Or because our friend Sharon said, “How God must love us to create something like this for us to see,” as we drove into the Grand Teton National Park from Yellowstone and she gaped at the bulk of snow clad mountains jutting into the clouds.
Or because we spent hours sitting on our friend Sheena’s verandah in Jamaica last week watching a myriad native hummingbirds feeding on the bright flowers adorning her mango tree. “Exposure is the key to learning,” she remarked as we pointed out the different birds by size and color that she’d never noted before.
At 1,901 square miles the Grand Canyon National Park is big enough to hold New York City four times over. Yellowstone, at 3,472 square miles, can hold the Grand Canyon with room left over for Los Angeles, San Francisco, Boston and Houston, all fit together. When you see beauty on this scale, it’s not hard to extrapolate the Garden of Eden, and you take it with you wherever you go.
But we are now at a moment when the relationship between our sacred, protected lands and the future is being breached, and it’s happening on our watch. The administration calls for acreage to be removed from the National Park System, has cut the budget, proposes to raise entrance fees to our most iconic parks and to open our immaculate lands in the Arctic National Wildlife Refuge for drilling.
If we cannot protect the most treasured parts of our country, what can we protect? The fact that our parks have been described as the Soul of America and as America’s Best Idea, gives us some idea of the esteem in which they have heretofore being held. Besides containing the history of our continent from the beginning of time, they are also among the few remaining places where the processes of life go on fairly unaltered, making them a laboratory for scientists to discover more and advise us about the past and future.
Factually, this administration will eventually end.

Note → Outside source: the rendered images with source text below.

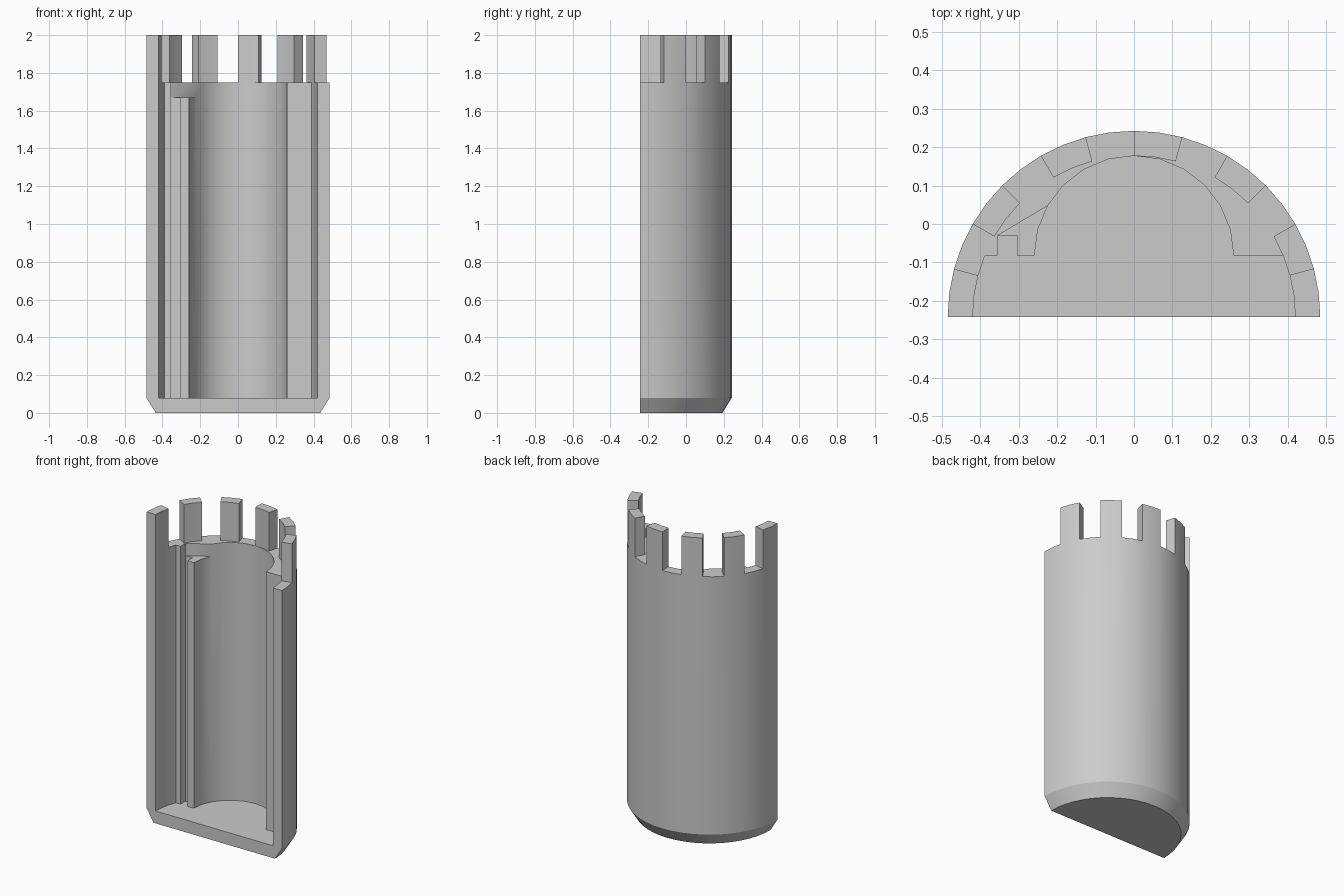
import bpy, bmesh
from math import sin, cos, radians

if "Cube" in bpy.data.objects:
    bpy.data.objects.remove(bpy.data.objects["Cube"], do_unlink=True)

CY = -0.2425                      # centre line of the half cylinder
R_OUT, R_IN, R_BASE = 0.485, 0.42, 0.435
FLOOR, POCKET, RIM, TOP = 0.08, 1.67, 1.75, 2.0
LEDGE = CY + R_IN * sin(radians(22.5))
R_BORE = CY + R_IN - LEDGE        # the bore touches the inner wall at the back

grey = bpy.data.materials.new("light_grey")
grey.use_nodes = True
grey.diffuse_color = (0.6, 0.6, 0.6, 1)
grey.node_tree.nodes["Principled BSDF"].inputs["Base Color"].default_value = (0.6, 0.6, 0.6, 1)

bm = bmesh.new()


def arc(r, a0, a1, step=7.5, cy=CY):
    n = round(abs(a1 - a0) / step)
    angles = [radians(a0 + (a1 - a0) * i / n) for i in range(n + 1)]
    return [(r * cos(a), cy + r * sin(a)) for a in angles]


def bore(a0, a1):
    return arc(R_BORE, a0, a1, 15, LEDGE)


def face(points):
    bm.faces.new([bm.verts.new(p) for p in points])


def cap(pts, z):
    """Level face; points run anticlockwise to face up."""
    face([(x, y, z) for x, y in pts])


def wall(path, z0, z1, upper=None):
    """Upright strip along a path with the solid on its left."""
    upper = upper or path
    for i in range(len(path) - 1):
        face([(*path[i], z0), (*path[i + 1], z0),
              (*upper[i + 1], z1), (*upper[i], z1)])


def closed(pts):
    return pts + pts[:1]


def ring_cell(a0, a1):
    return arc(R_OUT, a0, a1) + arc(R_IN, a1, a0)


# Chamfered foot and floor
foot = arc(R_BASE, 0, 180)
cap(foot[::-1], 0)
wall(closed(foot), 0, FLOOR, closed(arc(R_OUT, 0, 180)))

# Inside of the shell: side walls, ledges, round bore, narrow slot on the right
slot_back = [(-0.355, -0.03), (-0.305, -0.03)]
slot_edge = (-0.355, LEDGE)
left_side = bore(90, 0) + arc(R_IN, 22.5, 0)
right_side = arc(R_IN, 180, 157.5) + [slot_edge]
lower = right_side + slot_back + [(-0.305, LEDGE)] + bore(180, 105) + left_side
upper = right_side + slot_back[:1] + bore(150, 105) + left_side
cap(lower[::-1], FLOOR)

# Outer wall, then both levels of the inside with the flat front edges
wall(arc(R_OUT, 0, 180), FLOOR, RIM)
ends = [(-R_OUT, CY)], [(R_OUT, CY)]
wall(ends[0] + lower + ends[1], FLOOR, POCKET)
wall(ends[0] + upper + ends[1], POCKET, RIM)

# Floor of the shallow pocket joining slot and bore
cap(bore(150, 180) + [(-0.305, LEDGE)] + slot_back[::-1], POCKET)

# Rim between inner wall and bore, one part on each side
cap(arc(R_IN, 22.5, 90) + bore(90, 0)[1:], RIM)
cap(arc(R_IN, 90, 157.5) + [slot_edge, slot_back[0]] + bore(150, 105), RIM)

# Crown: gaps and teeth take turns around the rim
for a in range(0, 180, 30):
    cap(ring_cell(a, a + 15), RIM)
    tooth = ring_cell(a + 15, a + 30)
    wall(closed(tooth), RIM, TOP)
    cap(tooth, TOP)

bmesh.ops.remove_doubles(bm, verts=bm.verts, dist=0.0001)
mesh = bpy.data.meshes.new("half_shell")
bm.to_mesh(mesh)
bm.free()
mesh.materials.append(grey)
shell = bpy.data.objects.new("half_shell", mesh)
bpy.context.collection.objects.link(shell)

bpy.ops.object.select_all(action="DESELECT")
shell.select_set(True)
bpy.context.view_layer.objects.active = shell
bpy.ops.object.shade_smooth_by_angle(angle=radians(25))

The question is, will we have allowed irreversible damage to these remnants of the Garden that we were bequeathed by our ancestors to hold in trust for our descendants?
“We have fallen heirs to the most glorious heritage a people ever received, and each one must do his part if we wish to show that the nation is worthy of its good fortune,” the great conservationist President Theodore Roosevelt warned near the turn of the 20th Century.
Our remnants of the “Garden” are the tangible rebuttal for those who offer us a lunatic, fact-free world where actions are divorced from their obvious negative consequences. I implore you, let’s not give in to the “snake “ this time.
The day to show our mettle is here. This helpful website brings you up to date on the issues and allows you to send a message with one click to your representatives in Congress expressing your support for upholding protections for our national parks.
For goodness sake, bring your umbrella!